» **EXERCISE AIM**:
In your answer, reproduce exactly the lines from the beginning of the listing below through the one containing "bronze.use_nodes = True", and only those lines.

» **INFORMATION PROVIDED**:

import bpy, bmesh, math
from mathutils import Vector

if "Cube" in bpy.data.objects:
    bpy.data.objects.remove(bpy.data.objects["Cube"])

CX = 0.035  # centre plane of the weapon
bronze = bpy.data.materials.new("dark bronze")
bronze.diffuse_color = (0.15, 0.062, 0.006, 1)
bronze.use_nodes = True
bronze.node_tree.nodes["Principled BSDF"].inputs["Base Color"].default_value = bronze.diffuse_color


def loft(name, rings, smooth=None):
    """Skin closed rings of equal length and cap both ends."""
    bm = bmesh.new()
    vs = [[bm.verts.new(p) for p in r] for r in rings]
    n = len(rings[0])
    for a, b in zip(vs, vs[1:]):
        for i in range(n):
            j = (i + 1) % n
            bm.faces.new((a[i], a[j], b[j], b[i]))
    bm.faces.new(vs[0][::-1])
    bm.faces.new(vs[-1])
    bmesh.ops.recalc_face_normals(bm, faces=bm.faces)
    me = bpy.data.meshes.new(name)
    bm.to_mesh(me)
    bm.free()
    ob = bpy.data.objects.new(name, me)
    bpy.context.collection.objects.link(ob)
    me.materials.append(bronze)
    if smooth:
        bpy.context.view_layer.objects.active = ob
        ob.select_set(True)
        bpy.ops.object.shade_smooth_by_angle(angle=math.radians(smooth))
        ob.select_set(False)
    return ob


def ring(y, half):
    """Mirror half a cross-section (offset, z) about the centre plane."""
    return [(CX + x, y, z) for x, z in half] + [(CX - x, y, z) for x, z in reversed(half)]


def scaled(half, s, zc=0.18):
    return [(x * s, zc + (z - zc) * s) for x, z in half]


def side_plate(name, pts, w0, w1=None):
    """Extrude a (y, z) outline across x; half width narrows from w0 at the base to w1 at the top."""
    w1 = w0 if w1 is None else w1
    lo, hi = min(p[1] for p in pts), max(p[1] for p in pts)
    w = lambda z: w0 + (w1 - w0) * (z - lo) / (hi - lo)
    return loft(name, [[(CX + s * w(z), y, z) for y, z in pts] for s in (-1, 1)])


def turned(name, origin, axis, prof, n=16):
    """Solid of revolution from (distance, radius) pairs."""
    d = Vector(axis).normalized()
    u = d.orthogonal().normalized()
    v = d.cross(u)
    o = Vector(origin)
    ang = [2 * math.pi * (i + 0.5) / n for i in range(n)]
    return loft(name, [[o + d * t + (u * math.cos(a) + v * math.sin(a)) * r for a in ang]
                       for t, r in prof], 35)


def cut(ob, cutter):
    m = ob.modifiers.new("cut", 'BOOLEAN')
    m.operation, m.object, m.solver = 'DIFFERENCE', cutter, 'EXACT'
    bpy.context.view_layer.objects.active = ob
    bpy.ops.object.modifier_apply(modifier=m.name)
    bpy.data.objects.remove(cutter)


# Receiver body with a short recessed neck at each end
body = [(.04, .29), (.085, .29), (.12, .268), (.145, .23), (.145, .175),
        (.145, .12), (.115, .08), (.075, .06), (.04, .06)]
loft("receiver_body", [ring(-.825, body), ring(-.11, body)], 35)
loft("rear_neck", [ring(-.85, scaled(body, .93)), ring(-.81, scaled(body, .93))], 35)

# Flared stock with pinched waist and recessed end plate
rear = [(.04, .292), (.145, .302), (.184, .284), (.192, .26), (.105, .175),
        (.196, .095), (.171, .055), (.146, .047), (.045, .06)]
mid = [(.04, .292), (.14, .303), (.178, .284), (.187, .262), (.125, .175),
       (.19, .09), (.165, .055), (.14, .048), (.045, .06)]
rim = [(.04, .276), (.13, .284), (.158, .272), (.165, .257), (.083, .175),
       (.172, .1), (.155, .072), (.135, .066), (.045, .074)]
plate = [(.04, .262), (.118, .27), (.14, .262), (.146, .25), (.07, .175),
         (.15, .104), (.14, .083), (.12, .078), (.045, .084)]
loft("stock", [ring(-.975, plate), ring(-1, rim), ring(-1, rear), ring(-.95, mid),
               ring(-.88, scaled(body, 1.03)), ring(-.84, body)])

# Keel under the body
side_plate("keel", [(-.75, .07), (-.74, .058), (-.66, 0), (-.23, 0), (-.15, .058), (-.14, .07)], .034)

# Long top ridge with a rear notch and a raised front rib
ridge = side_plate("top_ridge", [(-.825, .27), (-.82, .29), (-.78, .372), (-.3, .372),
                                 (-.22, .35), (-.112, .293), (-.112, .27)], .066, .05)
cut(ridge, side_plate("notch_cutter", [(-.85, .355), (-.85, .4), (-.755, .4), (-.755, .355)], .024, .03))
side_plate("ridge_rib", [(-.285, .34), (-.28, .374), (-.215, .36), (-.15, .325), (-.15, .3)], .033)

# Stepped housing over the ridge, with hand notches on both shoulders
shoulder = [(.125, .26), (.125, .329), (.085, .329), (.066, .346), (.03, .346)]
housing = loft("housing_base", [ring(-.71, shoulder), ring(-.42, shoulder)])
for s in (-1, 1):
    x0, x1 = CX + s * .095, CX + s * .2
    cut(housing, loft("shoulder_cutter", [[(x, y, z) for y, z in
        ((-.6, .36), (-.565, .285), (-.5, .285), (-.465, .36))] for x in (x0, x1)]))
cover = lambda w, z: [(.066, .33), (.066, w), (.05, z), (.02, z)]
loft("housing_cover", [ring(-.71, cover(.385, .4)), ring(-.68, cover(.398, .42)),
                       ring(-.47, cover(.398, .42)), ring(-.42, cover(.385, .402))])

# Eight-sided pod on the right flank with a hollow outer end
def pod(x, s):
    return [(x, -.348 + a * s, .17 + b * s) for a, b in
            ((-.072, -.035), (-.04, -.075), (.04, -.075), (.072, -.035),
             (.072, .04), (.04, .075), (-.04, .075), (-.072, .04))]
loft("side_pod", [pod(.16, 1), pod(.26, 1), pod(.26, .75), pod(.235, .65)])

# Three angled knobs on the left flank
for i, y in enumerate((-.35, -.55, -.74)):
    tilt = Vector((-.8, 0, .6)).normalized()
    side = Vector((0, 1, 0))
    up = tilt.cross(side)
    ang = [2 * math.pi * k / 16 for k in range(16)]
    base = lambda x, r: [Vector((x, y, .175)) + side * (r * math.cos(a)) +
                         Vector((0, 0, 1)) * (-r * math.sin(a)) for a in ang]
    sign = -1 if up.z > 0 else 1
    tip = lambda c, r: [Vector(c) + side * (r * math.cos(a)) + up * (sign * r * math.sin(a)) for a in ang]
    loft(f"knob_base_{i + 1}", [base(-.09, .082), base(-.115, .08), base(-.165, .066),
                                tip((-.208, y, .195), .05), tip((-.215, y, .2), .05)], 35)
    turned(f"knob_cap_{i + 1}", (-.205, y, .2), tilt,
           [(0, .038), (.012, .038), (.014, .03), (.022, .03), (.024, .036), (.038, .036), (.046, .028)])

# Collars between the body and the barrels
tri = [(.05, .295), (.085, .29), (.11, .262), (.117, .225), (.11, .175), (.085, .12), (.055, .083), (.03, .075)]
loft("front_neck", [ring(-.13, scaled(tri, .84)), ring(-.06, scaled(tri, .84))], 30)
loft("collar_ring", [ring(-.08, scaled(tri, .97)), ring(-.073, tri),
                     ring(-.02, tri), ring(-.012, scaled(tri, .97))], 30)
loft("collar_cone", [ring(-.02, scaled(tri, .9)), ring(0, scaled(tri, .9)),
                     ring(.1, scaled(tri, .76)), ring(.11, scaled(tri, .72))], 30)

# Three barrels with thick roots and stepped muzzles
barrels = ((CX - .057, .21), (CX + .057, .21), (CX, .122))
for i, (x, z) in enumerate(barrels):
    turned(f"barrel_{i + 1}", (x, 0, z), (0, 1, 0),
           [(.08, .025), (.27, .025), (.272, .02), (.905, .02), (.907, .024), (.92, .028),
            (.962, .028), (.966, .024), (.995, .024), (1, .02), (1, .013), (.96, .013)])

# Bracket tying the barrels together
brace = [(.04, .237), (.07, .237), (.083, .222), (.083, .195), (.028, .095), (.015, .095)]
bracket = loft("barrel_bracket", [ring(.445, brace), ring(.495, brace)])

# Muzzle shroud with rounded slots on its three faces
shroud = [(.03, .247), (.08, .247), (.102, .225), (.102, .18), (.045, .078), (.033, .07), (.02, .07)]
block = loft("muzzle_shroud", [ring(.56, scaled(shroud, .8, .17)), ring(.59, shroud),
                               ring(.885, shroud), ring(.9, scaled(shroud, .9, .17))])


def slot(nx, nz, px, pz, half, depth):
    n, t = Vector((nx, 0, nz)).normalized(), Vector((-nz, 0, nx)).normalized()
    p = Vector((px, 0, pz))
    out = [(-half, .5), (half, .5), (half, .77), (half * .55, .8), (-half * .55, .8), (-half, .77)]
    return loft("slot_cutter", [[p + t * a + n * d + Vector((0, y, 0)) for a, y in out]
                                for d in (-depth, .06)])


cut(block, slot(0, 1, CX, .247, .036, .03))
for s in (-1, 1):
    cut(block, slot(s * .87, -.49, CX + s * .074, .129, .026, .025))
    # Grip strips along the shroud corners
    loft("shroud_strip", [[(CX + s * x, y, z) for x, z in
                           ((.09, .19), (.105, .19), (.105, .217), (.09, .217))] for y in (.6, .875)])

» **RESPONSE**:
import bpy, bmesh, math
from mathutils import Vector

if "Cube" in bpy.data.objects:
    bpy.data.objects.remove(bpy.data.objects["Cube"])

CX = 0.035  # centre plane of the weapon
bronze = bpy.data.materials.new("dark bronze")
bronze.diffuse_color = (0.15, 0.062, 0.006, 1)
bronze.use_nodes = True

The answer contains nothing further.